EXERCISE BRIEF >>
Which of the lines below include the word "ridge"? Pull each one out.

DATA >>
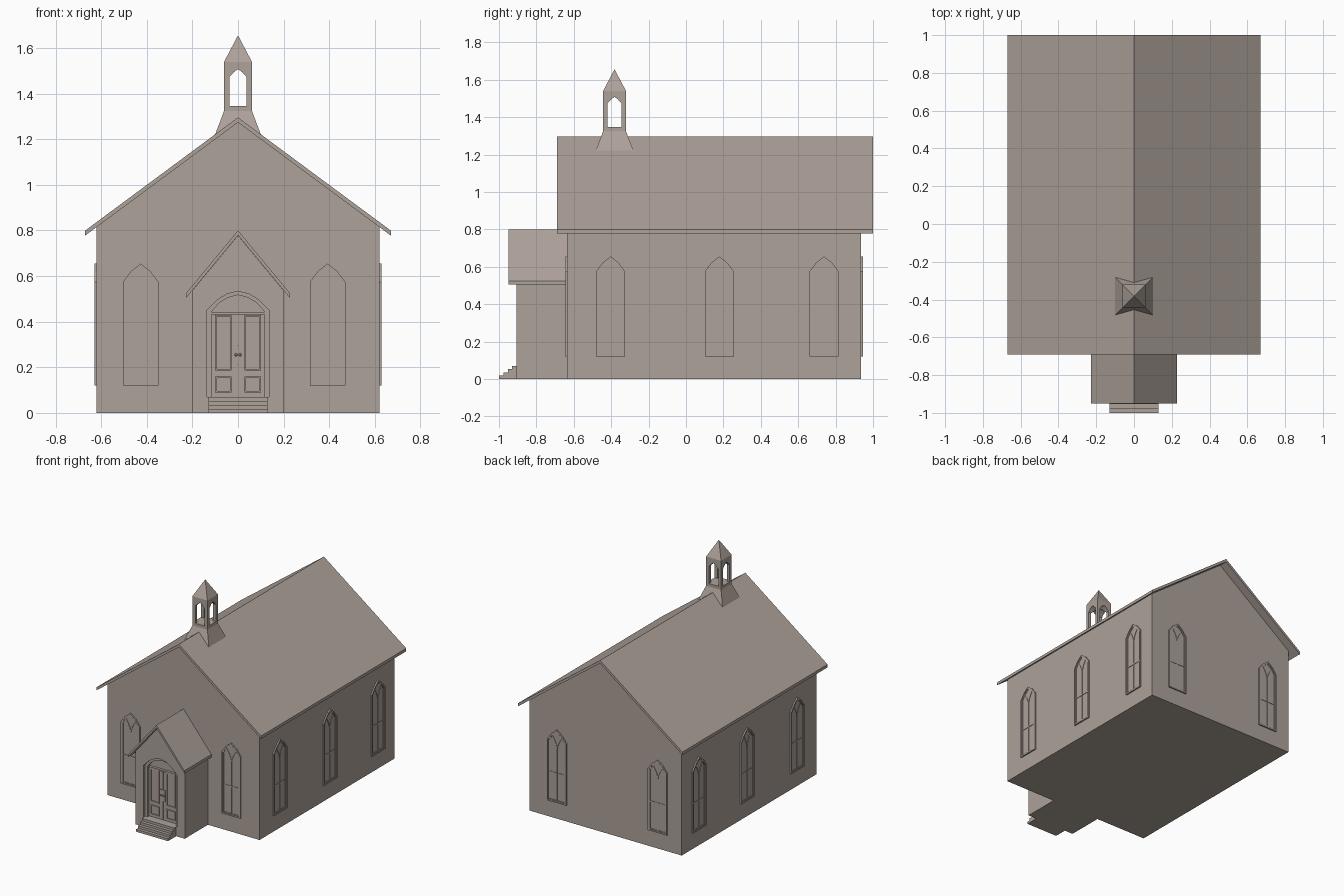
import bpy, bmesh
from math import radians, sqrt
from mathutils import Matrix, Vector

if "Cube" in bpy.data.objects:
    bpy.data.objects.remove(bpy.data.objects["Cube"])


def material(name, rgb):
    m = bpy.data.materials.new(name)
    m.diffuse_color = (*rgb, 1)
    m.use_nodes = True
    m.node_tree.nodes["Principled BSDF"].inputs["Base Color"].default_value = m.diffuse_color
    return m


STONE = material("stone", (0.42, 0.36, 0.32))


def facing(angle=0, pos=(0, 0, 0)):
    """Profile space (u right, v up, w outward) to world; 0 faces -y, 90 faces +x."""
    return (Matrix.Translation(pos) @ Matrix.Rotation(radians(angle), 4, 'Z')
            @ Matrix.Rotation(radians(90), 4, 'X'))


def prism(bm, pts, w0, w1):
    a = [bm.verts.new((u, v, w0)) for u, v in pts]
    b = [bm.verts.new((u, v, w1)) for u, v in pts]
    bm.faces.new(a[::-1])
    bm.faces.new(b)
    for i in range(len(a)):
        j = (i + 1) % len(a)
        bm.faces.new((a[i], a[j], b[j], b[i]))


def box(bm, u0, u1, v0, v1, w0, w1):
    prism(bm, [(u0, v0), (u1, v0), (u1, v1), (u0, v1)], w0, w1)


def ring(bm, outer, inner, w0, w1):
    loops = [[bm.verts.new((u, v, w)) for u, v in p]
             for p, w in ((outer, w0), (outer, w1), (inner, w1), (inner, w0))]
    n = len(outer)
    for k in range(4):
        p, q = loops[k], loops[(k + 1) % 4]
        for i in range(n):
            j = (i + 1) % n
            bm.faces.new((p[i], p[j], q[j], q[i]))


def strip(bm, path, width, w0, w1):
    """Flat bar following a 2D path."""
    path = [Vector(p) for p in path]
    left, right = [], []
    for i, p in enumerate(path):
        d = (path[min(i + 1, len(path) - 1)] - path[max(i - 1, 0)]).normalized()
        n = Vector((-d.y, d.x)) * width / 2
        left.append(p + n)
        right.append(p - n)
    prism(bm, right + left[::-1], w0, w1)


def finish(name, bm, matrix=Matrix()):
    bmesh.ops.transform(bm, matrix=matrix, verts=bm.verts)
    bmesh.ops.recalc_face_normals(bm, faces=bm.faces)
    mesh = bpy.data.meshes.new(name)
    bm.to_mesh(mesh)
    bm.free()
    mesh.materials.append(STONE)
    ob = bpy.data.objects.new(name, mesh)
    bpy.context.collection.objects.link(ob)
    return ob


def extrude(name, pts, w0, w1, matrix):
    bm = bmesh.new()
    prism(bm, pts, w0, w1)
    return finish(name, bm, matrix)


def cut(ob, cutter):
    mod = ob.modifiers.new("cut", 'BOOLEAN')
    mod.operation, mod.solver, mod.object = 'DIFFERENCE', 'EXACT', cutter
    bpy.context.view_layer.objects.active = ob
    bpy.ops.object.modifier_apply(modifier=mod.name)
    bpy.data.objects.remove(cutter)


def mirrored(right):
    """Close a right-hand outline (bottom to apex on u=0) with its mirror image."""
    return right + [(-u, v) for u, v in right[::-1] if u > 0]


def gabled(name, half, slope, ridge, y0, y1):
    return extrude(name, mirrored([(half, 0), (half, ridge - slope * half), (0, ridge)]),
                   -y1, -y0, facing())


def roof(name, half, ridge, eave, thick, y0, y1):
    pts = [(-half, eave - thick), (0, ridge - thick), (half, eave - thick),
           (half, eave), (0, ridge), (-half, eave)]
    return extrude(name, pts, -y1, -y0, facing())


# Main hall and its overhanging roof
gabled("hall_walls", 0.62, 0.739, 1.275, -0.635, 0.935)
roof("hall_roof", 0.67, 1.296, 0.80, 0.022, -0.69, 1.0)

# Porch with arched door recess
porch = gabled("porch_walls", 0.20, 1.206, 0.778, -0.905, -0.625)
roof("porch_roof", 0.228, 0.80, 0.525, 0.021, -0.95, -0.625)


def door_arch(d):
    return mirrored([(0.136 - d, 0.07), (0.136 - d, 0.45 - d * 0.3), (0.092 - d * 0.5, 0.495 - d * 0.6),
                     (0.047 - d * 0.2, 0.522 - d * 0.8), (0, 0.533 - d * 0.8)])


cut(porch, extrude("door_cutter", door_arch(0), 0.865, 0.95, facing()))

# Door surround, transom and the two leaves (w measured from the recess back)
at_door = facing(0, (0, -0.865, 0))
bm = bmesh.new()
ring(bm, door_arch(0), door_arch(0.02), -0.005, 0.022)
box(bm, -0.117, 0.117, 0.432, 0.442, -0.005, 0.018)
finish("door_surround", bm, at_door)

bm = bmesh.new()
for s in (-1, 1):
    lo, hi = sorted((s * 0.002, s * 0.116))
    box(bm, lo, hi, 0.072, 0.434, -0.005, 0.006)
    for v0, v1 in ((0.09, 0.16), (0.185, 0.43)):
        rect = lambda d: [(s * 0.064 + a * (0.036 - d), (v0 + v1) / 2 + b * ((v1 - v0) / 2 - d))
                          for a, b in ((-1, -1), (1, -1), (1, 1), (-1, 1))]
        ring(bm, rect(0), rect(0.007), 0.005, 0.013)
finish("door_leaves", bm, at_door)

bm = bmesh.new()
box(bm, -0.021, 0.021, 0.213, 0.295, 0.005, 0.012)
for s in (-1, 1):
    bmesh.ops.create_uvsphere(bm, u_segments=8, v_segments=6, radius=0.007,
                              matrix=Matrix.Translation((s * 0.009, 0.255, 0.016)))
finish("door_lock_plate", bm, at_door)

# Entrance steps: stair profile in (y, z) extruded across x
stair = [(-0.90, 0)]
for i in range(4):
    y = -1.0 + i * 0.0235
    stair += [(y, i * 0.0175), (y, (i + 1) * 0.0175)]
stair += [(-0.90, 0.07)]
stair = stair[1:] + stair[:1]
extrude("entrance_steps", stair, -0.13, 0.13, facing(90))


# Lancet windows with forked tracery
def lancet(d):
    return mirrored([(0.0775 - d, d), (0.0775 - d, 0.455 - d * 0.4),
                     (0.042 - d * 0.55, 0.502 - d * 0.85), (0, 0.535 - d * 1.3)])


def window(name, angle, pos):
    bm = bmesh.new()
    prism(bm, lancet(0.008), -0.005, 0.002)                    # glass
    ring(bm, lancet(0), lancet(0.010), -0.005, 0.010)          # outer frame
    ring(bm, lancet(0.009), lancet(0.016), -0.005, 0.006)      # inner frame
    box(bm, -0.003, 0.003, 0.014, 0.40, 0.001, 0.006)          # mullion
    box(bm, -0.064, 0.064, 0.210, 0.219, 0.001, 0.005)         # crossbar
    for s in (-1, 1):
        strip(bm, [(0, 0.395), (s * 0.008, 0.428), (s * 0.021, 0.456), (s * 0.038, 0.482)],
              0.006, 0.001, 0.0055)
    finish(name, bm, facing(angle, pos))


for n, x in enumerate((-0.427, 0.393), 1):
    window(f"front_window_{n}", 0, (x, -0.635, 0.12))
    window(f"back_window_{n}", 180, (x, 0.935, 0.12))
for n, y in enumerate((-0.403, 0.178, 0.738), 1):
    window(f"right_window_{n}", 90, (0.62, y, 0.12))
    window(f"left_window_{n}", -90, (-0.62, y, 0.12))

# Bell turret: flared base, open belfry and pyramid cap
TY = -0.382


def frustum(name, half0, half1, z0, z1):
    bm = bmesh.new()
    place = Matrix.Translation((0, TY, (z0 + z1) / 2)) @ Matrix.Rotation(radians(45), 4, 'Z')
    bmesh.ops.create_cone(bm, cap_ends=True, segments=4, radius1=half0 * sqrt(2),
                          radius2=half1 * sqrt(2), depth=z1 - z0, matrix=place)
    bmesh.ops.remove_doubles(bm, verts=bm.verts, dist=1e-5)
    return finish(name, bm)


frustum("turret_base", 0.10, 0.061, 1.222, 1.325)
belfry = frustum("turret_belfry", 0.061, 0.061, 1.325, 1.54)
frustum("turret_cap", 0.061, 0.0, 1.54, 1.656)
opening = mirrored([(0.038, 1.347), (0.038, 1.473), (0.018, 1.495), (0, 1.508)])
for angle in (0, 90):
    cut(belfry, extrude("belfry_cutter", opening, -0.2, 0.2, facing(angle, (0, TY, 0))))
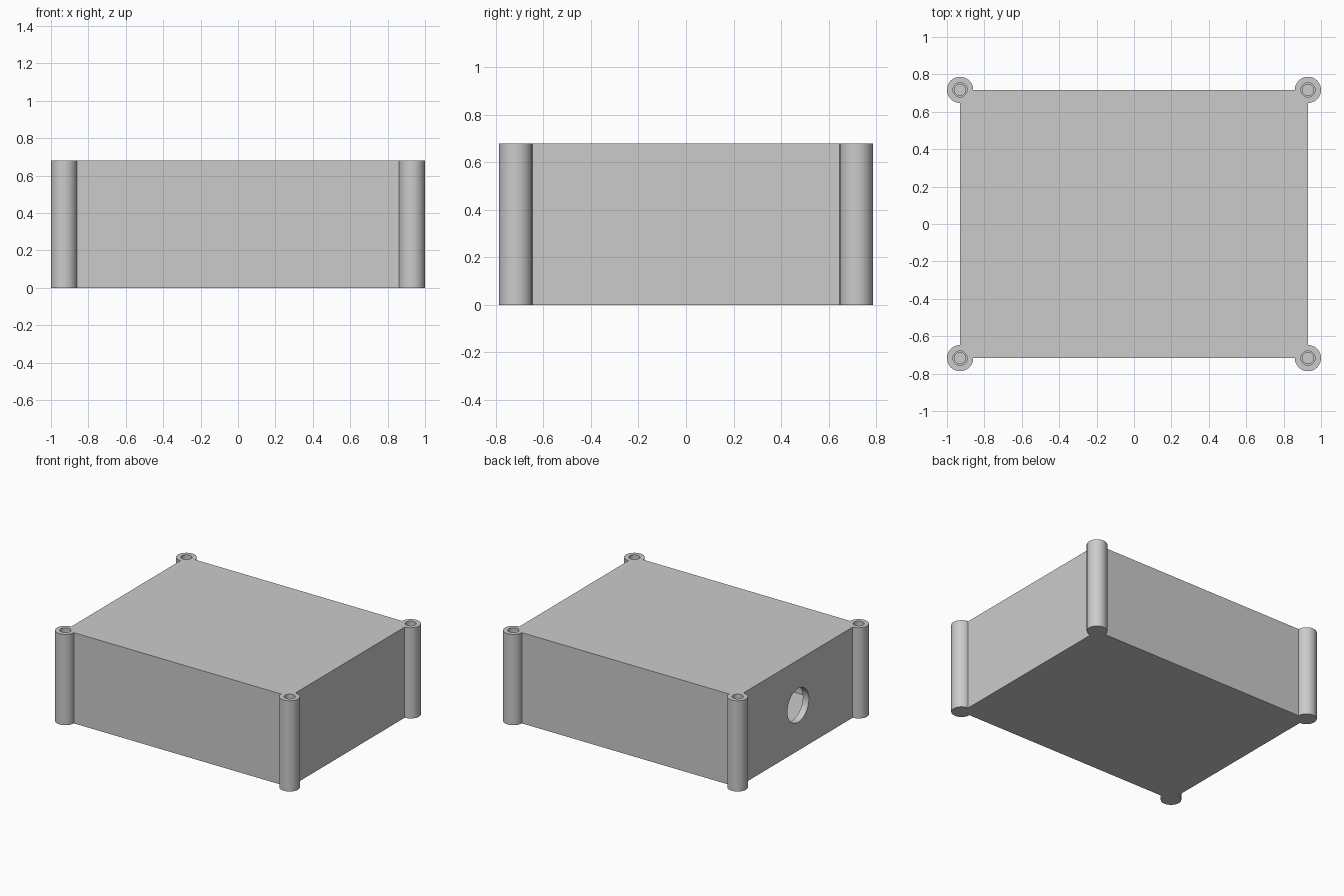
import bpy
import math

if "Cube" in bpy.data.objects:
    bpy.data.objects.remove(bpy.data.objects["Cube"])

HX, HY, H = 0.93, 0.717, 0.68      # half width, half depth, height
WALL, POST_R = 0.05, 0.07

grey = bpy.data.materials.new("light grey")
grey.diffuse_color = (0.6, 0.6, 0.6, 1)
grey.use_nodes = True
grey.node_tree.nodes["Principled BSDF"].inputs["Base Color"].default_value = grey.diffuse_color


def box(name, hx, hy, z0, z1):
    bpy.ops.mesh.primitive_cube_add(size=1, location=(0, 0, (z0 + z1) / 2))
    ob = bpy.context.object
    ob.name = name
    ob.scale = (2 * hx, 2 * hy, z1 - z0)
    bpy.ops.object.transform_apply(location=True, rotation=True, scale=True)
    return ob


def cylinder(name, r, loc, depth, rot=(0, 0, 0)):
    bpy.ops.mesh.primitive_cylinder_add(vertices=48, radius=r, depth=depth,
                                        location=loc, rotation=rot)
    ob = bpy.context.object
    ob.name = name
    bpy.ops.object.transform_apply(location=True, rotation=True, scale=True)
    return ob


def combine(target, tool, operation):
    bpy.context.view_layer.objects.active = target
    mod = target.modifiers.new(operation, 'BOOLEAN')
    mod.operation = operation
    mod.solver = 'EXACT'
    mod.object = tool
    bpy.ops.object.modifier_apply(modifier=mod.name)
    bpy.data.objects.remove(tool)


# Hollow casing
casing = box("casing", HX, HY, 0, H)
combine(casing, box("cavity", HX - WALL, HY - WALL, WALL, H - WALL), 'DIFFERENCE')

# Corner screw posts with a stepped bore: wide through the lid, narrow below
for sx in (-1, 1):
    for sy in (-1, 1):
        x, y = sx * HX, sy * HY
        combine(casing, cylinder("post", POST_R, (x, y, H / 2), H), 'UNION')
for sx in (-1, 1):
    for sy in (-1, 1):
        x, y = sx * HX, sy * HY
        for r, depth in ((0.038, WALL), (0.03, 0.5)):
            top = H + 0.05
            bottom = H - depth
            combine(casing, cylinder("bore", r, (x, y, (top + bottom) / 2),
                                     top - bottom), 'DIFFERENCE')

# Round cable opening in the left wall
combine(casing, cylinder("opening", 0.127, (-HX, 0, H / 2), 0.3,
                         (0, math.pi / 2, 0)), 'DIFFERENCE')

casing.data.materials.clear()
casing.data.materials.append(grey)
for p in casing.data.polygons:
    p.material_index = 0
bpy.ops.object.select_all(action='DESELECT')
casing.select_set(True)
bpy.context.view_layer.objects.active = casing
bpy.ops.object.shade_smooth_by_angle(angle=math.radians(30))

RESPONSE >>
def gabled(name, half, slope, ridge, y0, y1):
    return extrude(name, mirrored([(half, 0), (half, ridge - slope * half), (0, ridge)]),
def roof(name, half, ridge, eave, thick, y0, y1):
    pts = [(-half, eave - thick), (0, ridge - thick), (half, eave - thick),
           (half, eave), (0, ridge), (-half, eave)]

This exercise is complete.